EXERCISE AIM: Your result will be the set of lines with "bays", copied from the material below.
== Segment start ==
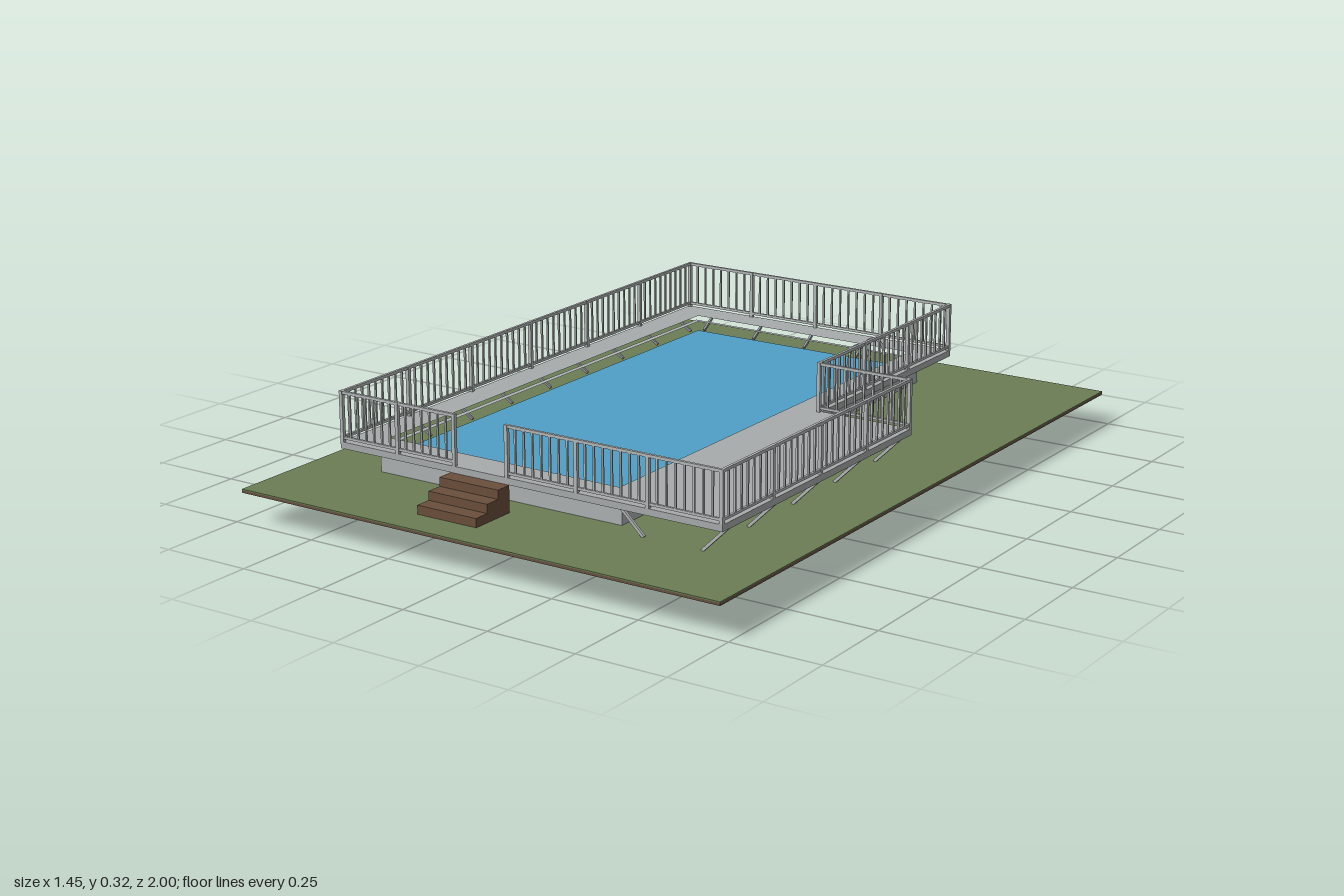
import * as THREE from 'three';

const mat = (name, color, side = THREE.FrontSide) => {
  const m = new THREE.MeshStandardMaterial({ color, side });
  m.name = name;
  return m;
};

export function createModel() {
  const grass = mat('grass', 0x6b7d55);
  const dirt = mat('dirt', 0x665140);
  const concrete = mat('deckGrey', 0xa8acad);
  const wallGrey = mat('wallGrey', 0xadb2b2);
  const railGrey = mat('railGrey', 0xb4b7b8);
  const steel = mat('steel', 0x8e9294);
  const wood = mat('wood', 0x6b4f3c);
  const waterBlue = mat('waterBlue', 0x4fa0c6, THREE.DoubleSide);
  const floorBlue = mat('floorBlue', 0x2d68a3, THREE.DoubleSide);

  const model = new THREE.Group();
  model.name = 'raisedPool';

  const GROUND = 0.093, DECK_LOW = 0.165, DECK = 0.183, RAIL = 0.32;
  const pool = { x0: -0.503, x1: 0.222, z0: -0.775, z1: 0.675 };
  const rect = (x0, x1, z0, z1) => [[x0, z0], [x1, z0], [x1, z1], [x0, z1]];
  const poolOutline = rect(pool.x0, pool.x1, pool.z0, pool.z1);
  const deckOutline = [[-0.59, -0.86], [0.31, -0.86], [0.31, -0.14], [0.585, -0.14], [0.585, 0.77], [-0.59, 0.77]];

  const add = (parent, name, geo, material) => {
    const mesh = new THREE.Mesh(geo, material);
    mesh.name = name;
    parent.add(mesh);
    return mesh;
  };
  const group = (name) => {
    const g = new THREE.Group();
    g.name = name;
    model.add(g);
    return g;
  };
  const box = (parent, name, w, h, d, x, y, z, material) => {
    const mesh = add(parent, name, new THREE.BoxGeometry(w, h, d), material);
    mesh.position.set(x, y, z);
    return mesh;
  };
  // Horizontal slab from a floor plan, with the pool cut out
  const slab = (name, outline, y0, y1, material) => {
    const pts = (list) => list.map(([x, z]) => new THREE.Vector2(x, -z));
    const shape = new THREE.Shape(pts(outline));
    shape.holes.push(new THREE.Path(pts(poolOutline)));
    const geo = new THREE.ExtrudeGeometry(shape, { depth: y1 - y0, bevelEnabled: false });
    geo.rotateX(-Math.PI / 2);
    add(model, name, geo, material).position.y = y0;
  };
  // Square bar between two points
  const bar = (parent, name, a, b, t, material) => {
    const p = new THREE.Vector3(...a), q = new THREE.Vector3(...b);
    const mesh = add(parent, name, new THREE.BoxGeometry(t, t, p.distanceTo(q)), material);
    mesh.position.copy(p).add(q).multiplyScalar(0.5);
    mesh.lookAt(q);
  };

  // Ground, pool walls and deck
  const lawn = rect(-0.727, 0.727, -1, 1);
  slab('soil', lawn, 0.083, 0.09, dirt);
  slab('lawn', lawn, 0.09, GROUND, grass);
  slab('poolWall', rect(-0.52, 0.242, -0.79, 0.695), GROUND, DECK_LOW, wallGrey);
  slab('deck', deckOutline, DECK_LOW, DECK, concrete);

  // Water surface and pool floor
  const sheet = (name, y, material) => {
    const geo = new THREE.PlaneGeometry(pool.x1 - pool.x0, pool.z1 - pool.z0).rotateX(-Math.PI / 2);
    add(model, name, geo, material).position.set((pool.x0 + pool.x1) / 2, y, (pool.z0 + pool.z1) / 2);
  };
  sheet('water', 0.138, waterBlue);
  sheet('poolFloor', 0, floorBlue);

  // Railing runs around the deck, open at the steps
  const railing = group('railing');
  const run = (ax, az, bx, bz) => {
    const length = Math.hypot(bx - ax, bz - az);
    const bays = Math.ceil(length / 0.28);
    const slats = Math.round(length / bays / 0.028);
    bar(railing, 'topRail', [ax, RAIL - 0.004, az], [bx, RAIL - 0.004, bz], 0.008, railGrey);
    bar(railing, 'bottomRail', [ax, 0.194, az], [bx, 0.194, bz], 0.007, railGrey);
    for (let i = 0; i <= bays * slats; i++) {
      const t = i / (bays * slats);
      const x = ax + (bx - ax) * t, z = az + (bz - az) * t;
      if (i % slats === 0) {
        box(railing, 'post', 0.01, RAIL - DECK, 0.01, x, (RAIL + DECK) / 2, z, railGrey);
      } else {
        box(railing, 'slat', 0.005, RAIL - 0.198, 0.005, x, (RAIL + 0.194) / 2, z, railGrey);
      }
    }
  };
  const e = 0.005;
  const L = -0.59 + e, B = -0.86 + e, N = 0.31 - e, S = -0.14 + e, R = 0.585 - e, F = 0.77 - e;
  run(L, B, N, B);
  run(N, B, N, S);
  run(N, S, R, S);
  run(R, S, R, F);
  run(R, F, -0.055, F);
  run(-0.22, F, L, F);
  run(L, F, L, B);

  // Short slanted braces between wall and deck
  const braces = group('braces');
  for (let i = 0; i < 5; i++) {
    const x = -0.49 + i * 0.176;
    bar(braces, 'frontBrace', [x, 0.137, 0.692], [x, DECK_LOW, 0.735], 0.007, steel);
    bar(braces, 'backBrace', [x, 0.137, -0.787], [x, DECK_LOW, -0.83], 0.007, steel);
  }
  for (let i = 0; i < 9; i++) {
    const z = -0.757 + i * 0.178;
    bar(braces, 'rightBrace', [-0.517, 0.137, z], [-0.56, DECK_LOW, z], 0.007, steel);
    if (i < 4) bar(braces, 'leftBrace', [0.24, 0.137, z], [0.28, DECK_LOW, z], 0.007, steel);
  }

  // Slanted legs under the wide side of the deck
  const legs = group('deckLegs');
  for (let i = 0; i < 5; i++) {
    const z = 0.735 - i * 0.206;
    bar(legs, 'innerLeg', [0.26, DECK_LOW, z], [0.335, GROUND, z], 0.008, railGrey);
    bar(legs, 'outerLeg', [0.578, DECK_LOW, z], [0.505, GROUND, z], 0.008, railGrey);
  }

  // Wooden steps
  const steps = group('steps');
  for (let i = 0; i < 3; i++) {
    const h = 0.024 * (3 - i);
    box(steps, 'step', 0.184, h, 0.046, -0.138, GROUND + h / 2, 0.793 + i * 0.045, wood);
  }

  // Pool ladder: two hooped rails with rungs
  const ladder = group('ladder');
  for (const z of [-0.535, -0.455]) {
    const path = new THREE.CatmullRomCurve3([
      [0.278, DECK], [0.277, 0.235], [0.265, 0.272], [0.243, 0.283], [0.22, 0.27],
      [0.208, 0.23], [0.207, 0.15], [0.207, 0.05], [0.21, 0.03], [0.218, 0.02],
    ].map(([x, y]) => new THREE.Vector3(x, y, z)));
    add(ladder, 'ladderRail', new THREE.TubeGeometry(path, 40, 0.004, 8), steel);
  }
  for (const y of [0.068, 0.115]) {
    box(ladder, 'rung', 0.014, 0.005, 0.08, 0.207, y, -0.495, steel);
  }

  return model;
}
== Segment end ==
EXERCISE RESPONSE:
    const bays = Math.ceil(length / 0.28);
    const slats = Math.round(length / bays / 0.028);
    for (let i = 0; i <= bays * slats; i++) {
      const t = i / (bays * slats);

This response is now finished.